Everyday Study Skills, Scholastic: Guide for fostering healthy studying and establishing proper study habits at school and in the home.

Resources for Finding a Therapist 

How to Find a Therapist for Your Teen: This webpage provides tips for finding a therapist for your teen, including how to find free or low-cost therapy.

4 Ways Teens Can Access Therapy Without Health Insurance: This article discusses different ways that teens can access therapy without health insurance.

SAMHSA’s Behavioral Health Services Locator: A searchable directory of mental health and addiction treatment facilities in the US.

APA Practice Organization Psychologist Locator: A searchable directory of psychologists in the US.

The National Association of Free Clinics: A directory of free and low-cost clinics in the US.

Mental Health Match: A directory of mental health professionals in the US and Canada.

Teen Counseling: A directory of teen counselors in the US.

How to Find a Therapist for Your Teen: A article guide from Psychology Today.

TalkSpace: Online Counseling for Teens: TalkSpace is an online counseling service for teens that offers video chat and text messaging therapy.

Mental Health Hotlines and Call Centers 

Substance Abuse and Mental Health Services Administration (SAMHSA) ‘s National Mental Health Helpline: SAMHSA operates a national helpline for mental health that provides crisis counseling and referrals 24/7.

Crisis Textline: Text HOME to 741741.

Call 211: The 211 helpline provides information and referrals for community resources, including mental health services.

List of International Suicide Hotlines: This is a list of international suicide hotlines.

The National Alliance on Mental Illness (NAMI) Emergency Mental Health Hotline: 1-800-950-6264

Teen Line: Teen Line is a helpline for teens that offers listening and crisis counseling.

Counseling Career Guide

Still Looking for a Counseling Degree?

Here are some of the most popular online counseling programs.

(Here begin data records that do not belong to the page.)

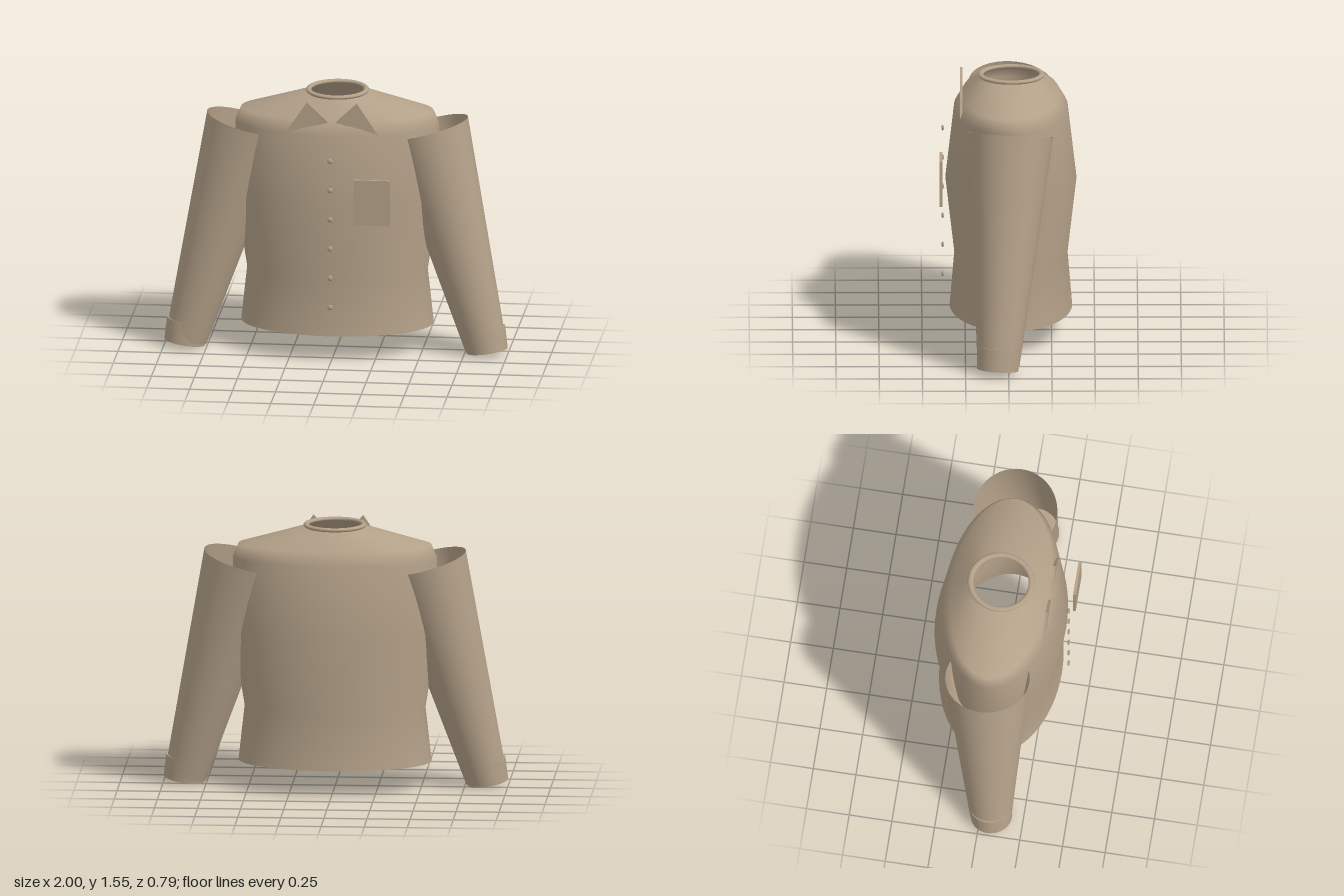
import * as THREE from 'three';
import { mergeVertices } from 'three/addons/utils/BufferGeometryUtils.js';

const CENTRE_Z = -0.015;

// Body shell: elliptical rings [y, half width, half depth], top to bottom
function torsoGeometry() {
  const rings = [
    [1.54, 0.168, 0.172],
    [1.435, 0.56, 0.285],
    [1.36, 0.592, 0.33],
    [0.93, 0.595, 0.38],
    [0.48, 0.525, 0.328],
    [0.16, 0.56, 0.355],
  ];
  const geo = new THREE.CylinderGeometry(1, 1, 1, 64, rings.length - 1, true, Math.PI);
  const pos = geo.attributes.position;
  for (let i = 0; i < pos.count; i++) {
    const [y, rx, rz] = rings[Math.floor(i / 65)];
    pos.setXYZ(i, pos.getX(i) * rx, y, pos.getZ(i) * rz + CENTRE_Z);
  }
  geo.deleteAttribute('uv');
  geo.deleteAttribute('normal');
  const merged = mergeVertices(geo, 1e-4);
  merged.computeVertexNormals();
  return merged;
}

// Tapered tube running from a lower to an upper point
function tubeBetween(bottom, top, rBottom, rTop, open, material) {
  const a = new THREE.Vector3(...bottom);
  const b = new THREE.Vector3(...top);
  const axis = b.clone().sub(a);
  const mesh = new THREE.Mesh(
    new THREE.CylinderGeometry(rTop, rBottom, axis.length(), 48, 1, open), material);
  mesh.position.copy(a).add(b).multiplyScalar(0.5);
  mesh.quaternion.setFromUnitVectors(new THREE.Vector3(0, 1, 0), axis.normalize());
  return mesh;
}

export function createModel() {
  const model = new THREE.Group();
  const cloth = new THREE.MeshStandardMaterial({ color: 0xb3a088, side: THREE.DoubleSide });
  cloth.name = 'tan cloth';
  const add = (name, mesh) => {
    mesh.name = name;
    model.add(mesh);
    return mesh;
  };

  add('torso', new THREE.Mesh(torsoGeometry(), cloth));

  // Neckband ring
  const band = add('neckband', new THREE.Mesh(new THREE.TorusGeometry(0.167, 0.016, 12, 64), cloth));
  band.rotation.x = Math.PI / 2;
  band.scale.set(1, 1.06, 0.75);
  band.position.set(0, 1.548, CENTRE_Z - 0.002);

  for (const [side, s] of [['left', 1], ['right', -1]]) {
    // Sleeve with open ends, and a closed cuff
    add(side + 'Sleeve', tubeBetween(
      [s * 0.872, 0.05, 0.06], [s * 0.522, 1.337, CENTRE_Z], 0.122, 0.245, true, cloth));
    add(side + 'Cuff', tubeBetween(
      [s * 0.881, 0.026, 0.065], [s * 0.861, 0.156, 0.056], 0.12, 0.124, false, cloth));

    // Collar point
    const flap = new THREE.Shape([
      new THREE.Vector2(s * 0.145, 1.548),
      new THREE.Vector2(s * 0.02, 1.43),
      new THREE.Vector2(s * 0.268, 1.363),
    ]);
    const collar = add(side + 'CollarPoint', new THREE.Mesh(
      new THREE.ExtrudeGeometry(flap, { depth: 0.015, bevelEnabled: false }), cloth));
    collar.position.z = 0.265;
  }

  // Row of buttons down the front
  const buttonGeo = new THREE.SphereGeometry(0.016, 16, 12);
  for (let i = 0; i < 6; i++) {
    const button = add('button' + (i + 1), new THREE.Mesh(buttonGeo, cloth));
    button.scale.z = 0.5;
    button.position.set(0, 1.226 - i * 0.176, 0.38);
  }

  // Chest pocket
  const pocket = add('chestPocket', new THREE.Mesh(new THREE.BoxGeometry(0.21, 0.272, 0.016), cloth));
  pocket.position.set(0.245, 0.986, 0.391);

  return model;
}
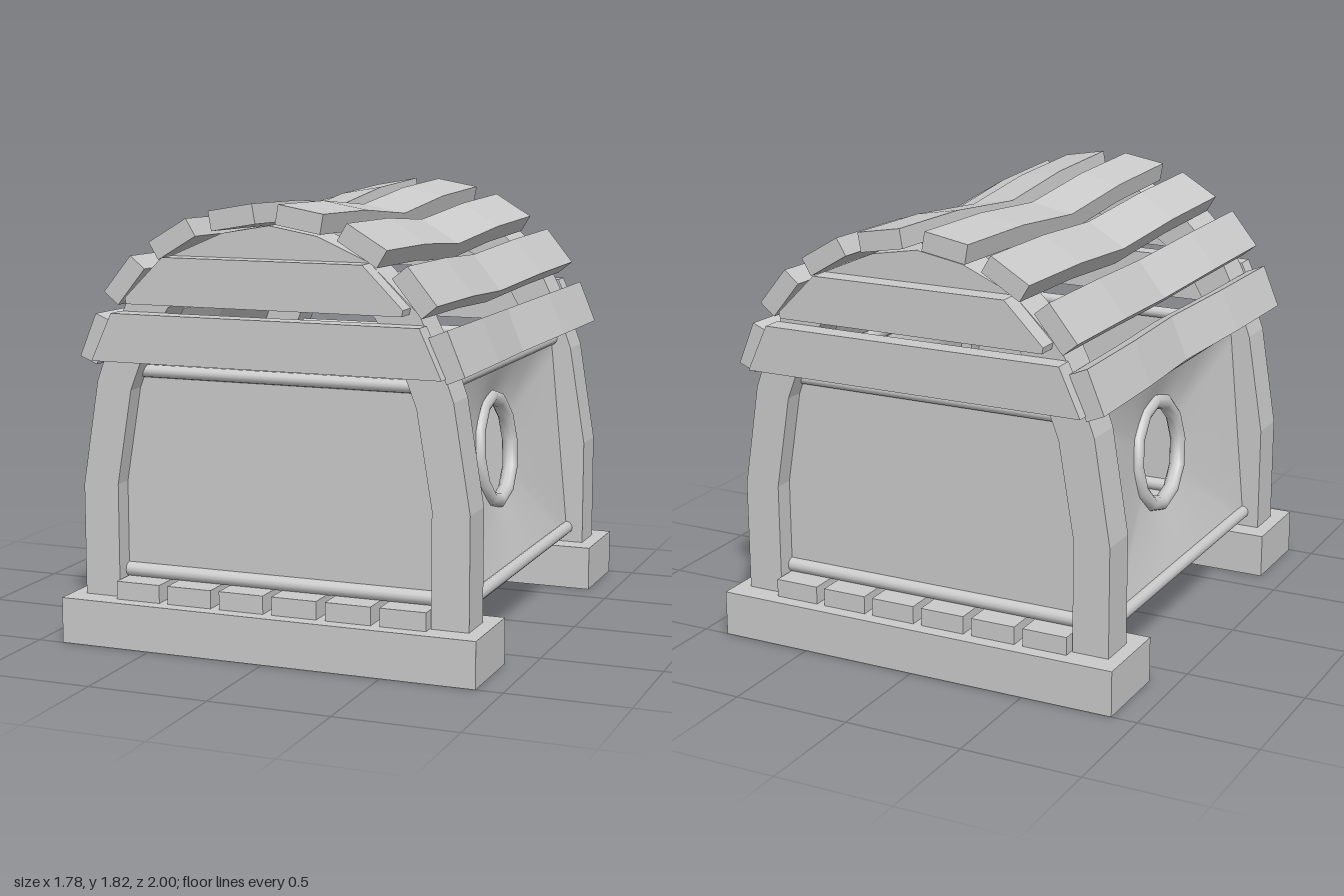
import * as THREE from 'three';

const mat = new THREE.MeshStandardMaterial({ color: 0xcccccc, flatShading: true });
const smooth = new THREE.MeshStandardMaterial({ color: 0xcccccc });
const cloth = new THREE.MeshStandardMaterial({ color: 0xcccccc, side: THREE.DoubleSide });

function add(parent, name, geometry, material, x = 0, y = 0, z = 0) {
  const mesh = new THREE.Mesh(geometry, material);
  mesh.name = name;
  mesh.position.set(x, y, z);
  parent.add(mesh);
  return mesh;
}

// Closed outline from its right half, listed bottom to top
function mirrored(half) {
  const left = half.filter(([x]) => x > 0).map(([x, y]) => [-x, y]).reverse();
  return [...half, ...left].map(([x, y]) => new THREE.Vector2(x, y));
}

function extrude(points, depth) {
  return new THREE.ExtrudeGeometry(new THREE.Shape(points), { depth, bevelEnabled: false });
}

// Round bar along x or z
function bar(parent, name, axis, length, r, x, y, z) {
  const g = new THREE.CylinderGeometry(r, r, length, 12);
  if (axis === 'x') g.rotateZ(Math.PI / 2);
  else g.rotateX(Math.PI / 2);
  add(parent, name, g, smooth, x, y, z);
}

const outer = [[0.83, 0.19], [0.83, 0.65], [0.76, 1.08], [0.7, 1.245], [0.62, 1.41], [0.42, 1.6], [0.2, 1.695], [0, 1.73]];
const inner = [[0.675, 0.19], [0.675, 0.66], [0.61, 1.05], [0.56, 1.18], [0.44, 1.39], [0.3, 1.49], [0.15, 1.55], [0, 1.57]];

function archGeometry() {
  const out = mirrored(outer), inn = mirrored(inner).reverse();
  return extrude([...out, ...inn], 0.17);
}

// One gable end: base beam, arch, panel, bars and gable boards
function createEnd() {
  const end = new THREE.Group();
  end.name = 'gableEnd';
  add(end, 'baseBeam', new THREE.BoxGeometry(1.78, 0.19, 0.37), mat, 0, 0.095, 0.815);
  add(end, 'arch', archGeometry(), mat, 0, 0, 0.73);
  const panel = mirrored([[0.68, 0.29], [0.68, 0.66], [0.615, 1.05], [0.59, 1.12]]);
  add(end, 'endPanel', new THREE.ShapeGeometry(new THREE.Shape(panel)), cloth, 0, 0, 0.815);
  bar(end, 'lowerEndBar', 'x', 1.36, 0.03, 0, 0.29, 0.815);
  bar(end, 'upperEndBar', 'x', 1.21, 0.026, 0, 1.12, 0.815);
  add(end, 'lowerGableBoard', extrude(mirrored([[0.74, 1.175], [0.65, 1.37]]), 0.085), mat, 0, 0, 0.9);
  add(end, 'upperGableBoard', extrude(mirrored([[0.58, 1.41], [0.585, 1.435], [0.42, 1.6]]), 0.085), mat, 0, 0, 0.9);
  return end;
}

// Side wall: rings of points from the round window out to a rectangle, dished inward at the window
const BOT = 0.255, TOP = 1.12, CY = 0.74, RADIUS = 0.222, SAG = 0.07;
const wallX = y => 0.755 - 0.085 * (y - BOT) / (TOP - BOT);

function sideWallGeometry() {
  const N = 48, M = 4, pos = [], index = [];
  const corners = [[0.73, TOP], [-0.73, TOP], [-0.73, BOT], [0.73, BOT]];
  const angles = Array.from({ length: N }, (_, i) => (i / N) * Math.PI * 2);
  // Snap the nearest spoke to each corner
  for (const [z, y] of corners) {
    const a = (Math.atan2(y - CY, z) + Math.PI * 2) % (Math.PI * 2);
    angles[Math.round(a / (Math.PI * 2) * N) % N] = a;
  }
  for (const a of angles) {
    const c = Math.cos(a), s = Math.sin(a);
    const reach = Math.min(0.73 / Math.max(Math.abs(c), 1e-6),
      (s > 0 ? TOP - CY : CY - BOT) / Math.max(Math.abs(s), 1e-6));
    for (let j = 0; j <= M; j++) {
      const t = j / M, r = RADIUS + (reach - RADIUS) * t;
      const y = CY + r * s;
      pos.push(wallX(y) - SAG * (1 - t), y, r * c);
    }
  }
  for (let i = 0; i < N; i++) for (let j = 0; j < M; j++) {
    const a = i * (M + 1) + j, b = ((i + 1) % N) * (M + 1) + j;
    index.push(a, b, b + 1, a, b + 1, a + 1);
  }
  const g = new THREE.BufferGeometry();
  g.setAttribute('position', new THREE.Float32BufferAttribute(pos, 3));
  g.setIndex(index);
  g.computeVertexNormals();
  return g;
}

function createSide() {
  const side = new THREE.Group();
  side.name = 'side';
  add(side, 'sideWall', sideWallGeometry(), cloth);
  const ring = new THREE.TorusGeometry(RADIUS, 0.033, 10, 12);
  ring.rotateY(Math.PI / 2);
  const mesh = add(side, 'windowRing', ring, smooth, wallX(CY) - SAG, CY, 0);
  mesh.rotation.z = Math.atan(0.085 / (TOP - BOT));
  bar(side, 'lowerSideBar', 'z', 1.46, 0.028, 0.755, BOT, 0);
  bar(side, 'upperSideBar', 'z', 1.46, 0.028, 0.67, TOP, 0);
  return side;
}

// Roof plank, sagging towards the middle of its length
function plankGeometry() {
  const g = new THREE.BoxGeometry(0.19, 0.08, 1.87, 1, 1, 4);
  const p = g.attributes.position;
  for (let i = 0; i < p.count; i++) {
    const t = Math.abs(p.getZ(i)) / 0.935;
    const drop = t < 0.5 ? 0.06 - 0.09 * t : 0.03 * (1 - t);
    p.setY(i, p.getY(i) - drop);
  }
  return g;
}

export function createModel() {
  const model = new THREE.Group();
  model.name = 'shelter';

  for (const turn of [0, Math.PI]) {
    const end = createEnd(), side = createSide();
    end.rotation.y = side.rotation.y = turn;
    model.add(end, side);
  }

  // Floor slats
  for (let i = 0; i < 6; i++) {
    add(model, 'floorSlat', new THREE.BoxGeometry(0.192, 0.075, 1.88), mat, (i - 2.5) * 0.229, 0.2275, 0);
  }

  // Roof planks: x, y and tilt in degrees
  const planks = [[0.743, 1.257, 67.6], [0.613, 1.498, 51], [0.4, 1.668, 31], [0.142, 1.76, 10]];
  for (const [x, y, tilt] of planks) for (const s of [-1, 1]) {
    const plank = add(model, 'roofPlank', plankGeometry(), mat, s * x, y, 0);
    plank.rotation.z = -s * THREE.MathUtils.degToRad(tilt);
  }
  return model;
}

On each page you will find a detailed write-up of the program, specific courses, and schools that offer that program that are currently accepting applicants.